Problem details: Repeat the listing below in full and exactly. Pictures are to be omitted.

──────────

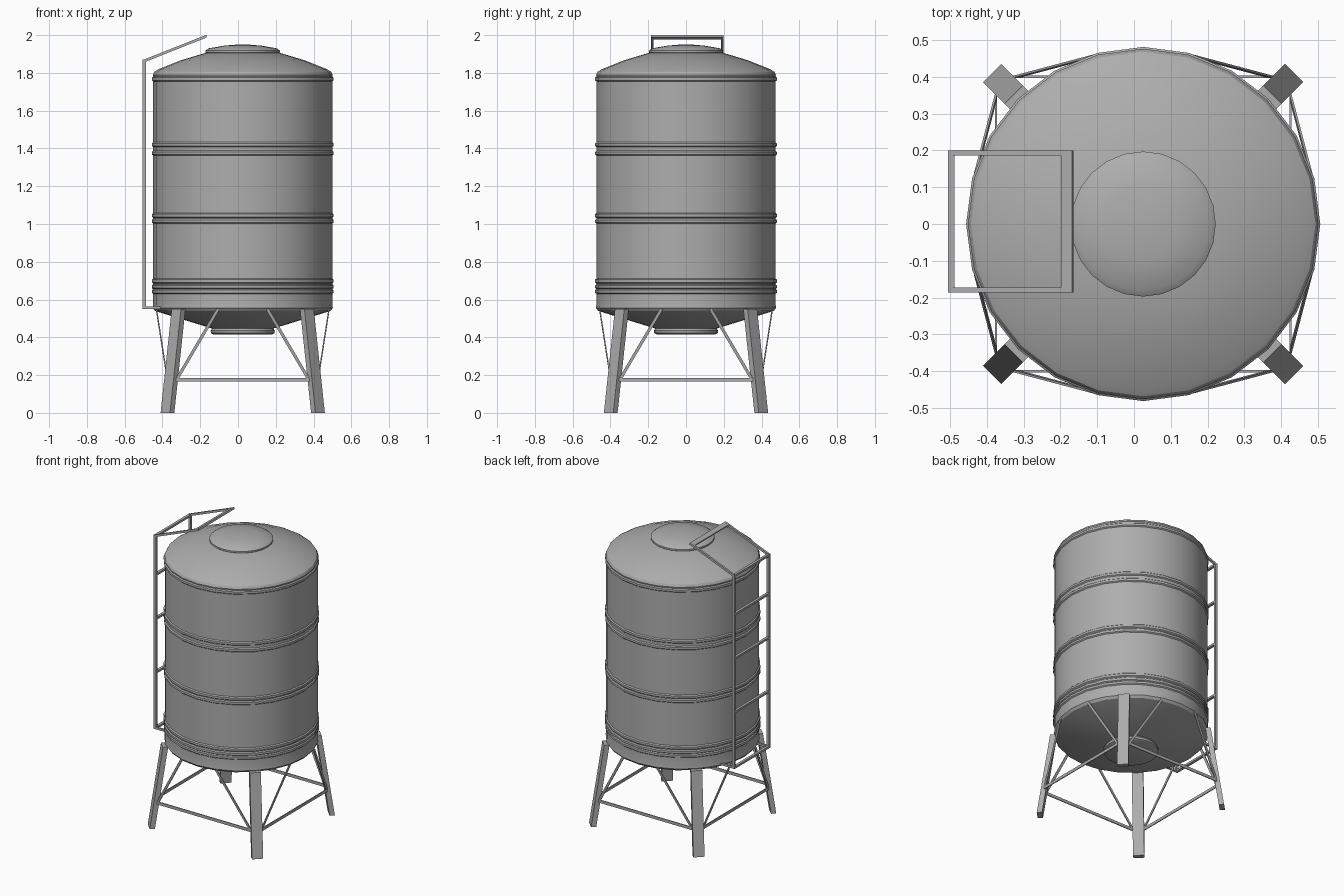
import bpy, bmesh, math
from mathutils import Vector

if "Cube" in bpy.data.objects:
    bpy.data.objects.remove(bpy.data.objects["Cube"])

CX = 0.025          # tank axis
SIDES = 24

grey = bpy.data.materials.new("galvanised grey")
grey.diffuse_color = (0.42, 0.42, 0.42, 1)
grey.use_nodes = True
grey.node_tree.nodes["Principled BSDF"].inputs["Base Color"].default_value = grey.diffuse_color


def finish(name, bm, smooth=False):
    bmesh.ops.recalc_face_normals(bm, faces=bm.faces[:])
    me = bpy.data.meshes.new(name)
    bm.to_mesh(me)
    bm.free()
    me.materials.append(grey)
    ob = bpy.data.objects.new(name, me)
    bpy.context.collection.objects.link(ob)
    if smooth:
        bpy.ops.object.select_all(action='DESELECT')
        ob.select_set(True)
        bpy.context.view_layer.objects.active = ob
        bpy.ops.object.shade_smooth_by_angle(angle=math.radians(30))
    return ob


def lathe(name, profile):
    """Revolve (radius, z) points about the tank axis, closing both ends."""
    bm = bmesh.new()
    rings = []
    for r, z in profile:
        rings.append([bm.verts.new((CX + r * math.cos(2 * math.pi * i / SIDES),
                                    r * math.sin(2 * math.pi * i / SIDES), z))
                      for i in range(SIDES)])
    for a, b in zip(rings, rings[1:]):
        for i in range(SIDES):
            j = (i + 1) % SIDES
            bm.faces.new((a[i], a[j], b[j], b[i]))
    bm.faces.new(rings[0])
    bm.faces.new(rings[-1])
    return finish(name, bm, True)


def loft(bm, a, b):
    """Solid between two four-point sections."""
    va = [bm.verts.new(p) for p in a]
    vb = [bm.verts.new(p) for p in b]
    bm.faces.new(va)
    bm.faces.new(vb)
    for i in range(4):
        j = (i + 1) % 4
        bm.faces.new((va[i], va[j], vb[j], vb[i]))


def beam(bm, p, q, side, w, h):
    """Rectangular bar from p to q; w is measured along side, h across it."""
    p, q = Vector(p), Vector(q)
    d = (q - p).normalized()
    s = Vector(side)
    s = (s - d * s.dot(d)).normalized() * w / 2
    u = d.cross(s).normalized() * h / 2
    corners = (s + u, s - u, -s - u, -s + u)
    loft(bm, [p + c for c in corners], [q + c for c in corners])


# Tank shell: conical base, straight wall with raised ribs, shallow dome
WALL, RIB = 0.474, 0.481
profile = [(0.16, 0.446), (0.44, 0.532), (0.465, 0.54), (0.477, 0.555), (WALL, 0.575)]
for z in (0.643, 0.668, 0.698, 1.015, 1.045, 1.375, 1.42, 1.768):
    profile += [(WALL, z - 0.013), (RIB, z - 0.007), (RIB, z + 0.007), (WALL, z + 0.013)]
profile += [(0.476, 1.79), (0.468, 1.806), (0.445, 1.82), (0.33, 1.866), (0.19, 1.908)]
lathe("tank_body", profile)

# Lid on the dome and outlet under the base
lathe("tank_lid", [(0.19, 1.90), (0.197, 1.908), (0.197, 1.918), (0.18, 1.930),
                   (0.10, 1.944), (0.03, 1.95)])
lathe("bottom_outlet", [(0.155, 0.415), (0.168, 0.422), (0.17, 0.435), (0.16, 0.45)])

# Four splayed legs, turned to face the axis
for k, name in enumerate(("back_right", "back_left", "front_left", "front_right")):
    a = math.radians(45 + 90 * k)
    out = Vector((math.cos(a), math.sin(a), 0))
    tan = Vector((-out.y, out.x, 0)) * 0.035
    axis = Vector((CX, 0, 0))

    def section(r, z):
        c = axis + Vector((0, 0, z))
        return [c + out * r + tan, c + out * r - tan,
                c + out * (r - 0.033) - tan, c + out * (r - 0.033) + tan]
    bm = bmesh.new()
    loft(bm, section(0.58, 0), section(0.497, 0.55))
    finish(name + "_leg", bm)

# Braces on each side: one tie bar and two diagonals up to the tank rim
for k, name in enumerate(("right", "back", "left", "front")):
    a = math.radians(90 * k)
    out = Vector((math.cos(a), math.sin(a), 0))
    tan = Vector((-out.y, out.x, 0))

    def at(o, t, z):
        return Vector((CX, 0, z)) + out * o + tan * t
    bm = bmesh.new()
    beam(bm, at(0.40, -0.36, 0.175), at(0.40, 0.36, 0.175), (0, 0, 1), 0.02, 0.006)
    for s in (-1, 1):
        beam(bm, at(0.40, s * 0.345, 0.185), at(0.457, s * 0.13, 0.55), out, 0.006, 0.016)
    finish(name + "_braces", bm)

# Ladder: uprights, sloped top rails, foot brackets and rungs
X, Y0, Y1 = -0.496, -0.179, 0.193
bm = bmesh.new()
for y in (Y0, Y1):
    beam(bm, (X, y, 0.55), (X, y, 1.87), (0, 1, 0), 0.013, 0.018)
    beam(bm, (X, y, 1.864), (-0.17, y, 1.993), (0, 1, 0), 0.013, 0.014)
    beam(bm, (X, y, 0.557), (-0.40, y, 0.557), (0, 1, 0), 0.013, 0.014)
finish("ladder_rails", bm)
bm = bmesh.new()
for z in (0.557, 0.935, 1.30, 1.60, 1.862):
    beam(bm, (X, Y0, z), (X, Y1, z), (0, 0, 1), 0.014, 0.018)
beam(bm, (-0.181, Y0 - 0.0065, 1.989), (-0.181, Y1 + 0.0065, 1.989), (0.92, 0, 0.37), 0.032, 0.012)
finish("ladder_rungs", bm)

──────────

Your response:
import bpy, bmesh, math
from mathutils import Vector

if "Cube" in bpy.data.objects:
    bpy.data.objects.remove(bpy.data.objects["Cube"])

CX = 0.025          # tank axis
SIDES = 24

grey = bpy.data.materials.new("galvanised grey")
grey.diffuse_color = (0.42, 0.42, 0.42, 1)
grey.use_nodes = True
grey.node_tree.nodes["Principled BSDF"].inputs["Base Color"].default_value = grey.diffuse_color


def finish(name, bm, smooth=False):
    bmesh.ops.recalc_face_normals(bm, faces=bm.faces[:])
    me = bpy.data.meshes.new(name)
    bm.to_mesh(me)
    bm.free()
    me.materials.append(grey)
    ob = bpy.data.objects.new(name, me)
    bpy.context.collection.objects.link(ob)
    if smooth:
        bpy.ops.object.select_all(action='DESELECT')
        ob.select_set(True)
        bpy.context.view_layer.objects.active = ob
        bpy.ops.object.shade_smooth_by_angle(angle=math.radians(30))
    return ob


def lathe(name, profile):
    """Revolve (radius, z) points about the tank axis, closing both ends."""
    bm = bmesh.new()
    rings = []
    for r, z in profile:
        rings.append([bm.verts.new((CX + r * math.cos(2 * math.pi * i / SIDES),
                                    r * math.sin(2 * math.pi * i / SIDES), z))
                      for i in range(SIDES)])
    for a, b in zip(rings, rings[1:]):
        for i in range(SIDES):
            j = (i + 1) % SIDES
            bm.faces.new((a[i], a[j], b[j], b[i]))
    bm.faces.new(rings[0])
    bm.faces.new(rings[-1])
    return finish(name, bm, True)


def loft(bm, a, b):
    """Solid between two four-point sections."""
    va = [bm.verts.new(p) for p in a]
    vb = [bm.verts.new(p) for p in b]
    bm.faces.new(va)
    bm.faces.new(vb)
    for i in range(4):
        j = (i + 1) % 4
        bm.faces.new((va[i], va[j], vb[j], vb[i]))


def beam(bm, p, q, side, w, h):
    """Rectangular bar from p to q; w is measured along side, h across it."""
    p, q = Vector(p), Vector(q)
    d = (q - p).normalized()
    s = Vector(side)
    s = (s - d * s.dot(d)).normalized() * w / 2
    u = d.cross(s).normalized() * h / 2
    corners = (s + u, s - u, -s - u, -s + u)
    loft(bm, [p + c for c in corners], [q + c for c in corners])


# Tank shell: conical base, straight wall with raised ribs, shallow dome
WALL, RIB = 0.474, 0.481
profile = [(0.16, 0.446), (0.44, 0.532), (0.465, 0.54), (0.477, 0.555), (WALL, 0.575)]
for z in (0.643, 0.668, 0.698, 1.015, 1.045, 1.375, 1.42, 1.768):
    profile += [(WALL, z - 0.013), (RIB, z - 0.007), (RIB, z + 0.007), (WALL, z + 0.013)]
profile += [(0.476, 1.79), (0.468, 1.806), (0.445, 1.82), (0.33, 1.866), (0.19, 1.908)]
lathe("tank_body", profile)

# Lid on the dome and outlet under the base
lathe("tank_lid", [(0.19, 1.90), (0.197, 1.908), (0.197, 1.918), (0.18, 1.930),
                   (0.10, 1.944), (0.03, 1.95)])
lathe("bottom_outlet", [(0.155, 0.415), (0.168, 0.422), (0.17, 0.435), (0.16, 0.45)])

# Four splayed legs, turned to face the axis
for k, name in enumerate(("back_right", "back_left", "front_left", "front_right")):
    a = math.radians(45 + 90 * k)
    out = Vector((math.cos(a), math.sin(a), 0))
    tan = Vector((-out.y, out.x, 0)) * 0.035
    axis = Vector((CX, 0, 0))

    def section(r, z):
        c = axis + Vector((0, 0, z))
        return [c + out * r + tan, c + out * r - tan,
                c + out * (r - 0.033) - tan, c + out * (r - 0.033) + tan]
    bm = bmesh.new()
    loft(bm, section(0.58, 0), section(0.497, 0.55))
    finish(name + "_leg", bm)

# Braces on each side: one tie bar and two diagonals up to the tank rim
for k, name in enumerate(("right", "back", "left", "front")):
    a = math.radians(90 * k)
    out = Vector((math.cos(a), math.sin(a), 0))
    tan = Vector((-out.y, out.x, 0))

    def at(o, t, z):
        return Vector((CX, 0, z)) + out * o + tan * t
    bm = bmesh.new()
    beam(bm, at(0.40, -0.36, 0.175), at(0.40, 0.36, 0.175), (0, 0, 1), 0.02, 0.006)
    for s in (-1, 1):
        beam(bm, at(0.40, s * 0.345, 0.185), at(0.457, s * 0.13, 0.55), out, 0.006, 0.016)
    finish(name + "_braces", bm)

# Ladder: uprights, sloped top rails, foot brackets and rungs
X, Y0, Y1 = -0.496, -0.179, 0.193
bm = bmesh.new()
for y in (Y0, Y1):
    beam(bm, (X, y, 0.55), (X, y, 1.87), (0, 1, 0), 0.013, 0.018)
    beam(bm, (X, y, 1.864), (-0.17, y, 1.993), (0, 1, 0), 0.013, 0.014)
    beam(bm, (X, y, 0.557), (-0.40, y, 0.557), (0, 1, 0), 0.013, 0.014)
finish("ladder_rails", bm)
bm = bmesh.new()
for z in (0.557, 0.935, 1.30, 1.60, 1.862):
    beam(bm, (X, Y0, z), (X, Y1, z), (0, 0, 1), 0.014, 0.018)
beam(bm, (-0.181, Y0 - 0.0065, 1.989), (-0.181, Y1 + 0.0065, 1.989), (0.92, 0, 0.37), 0.032, 0.012)
finish("ladder_rungs", bm)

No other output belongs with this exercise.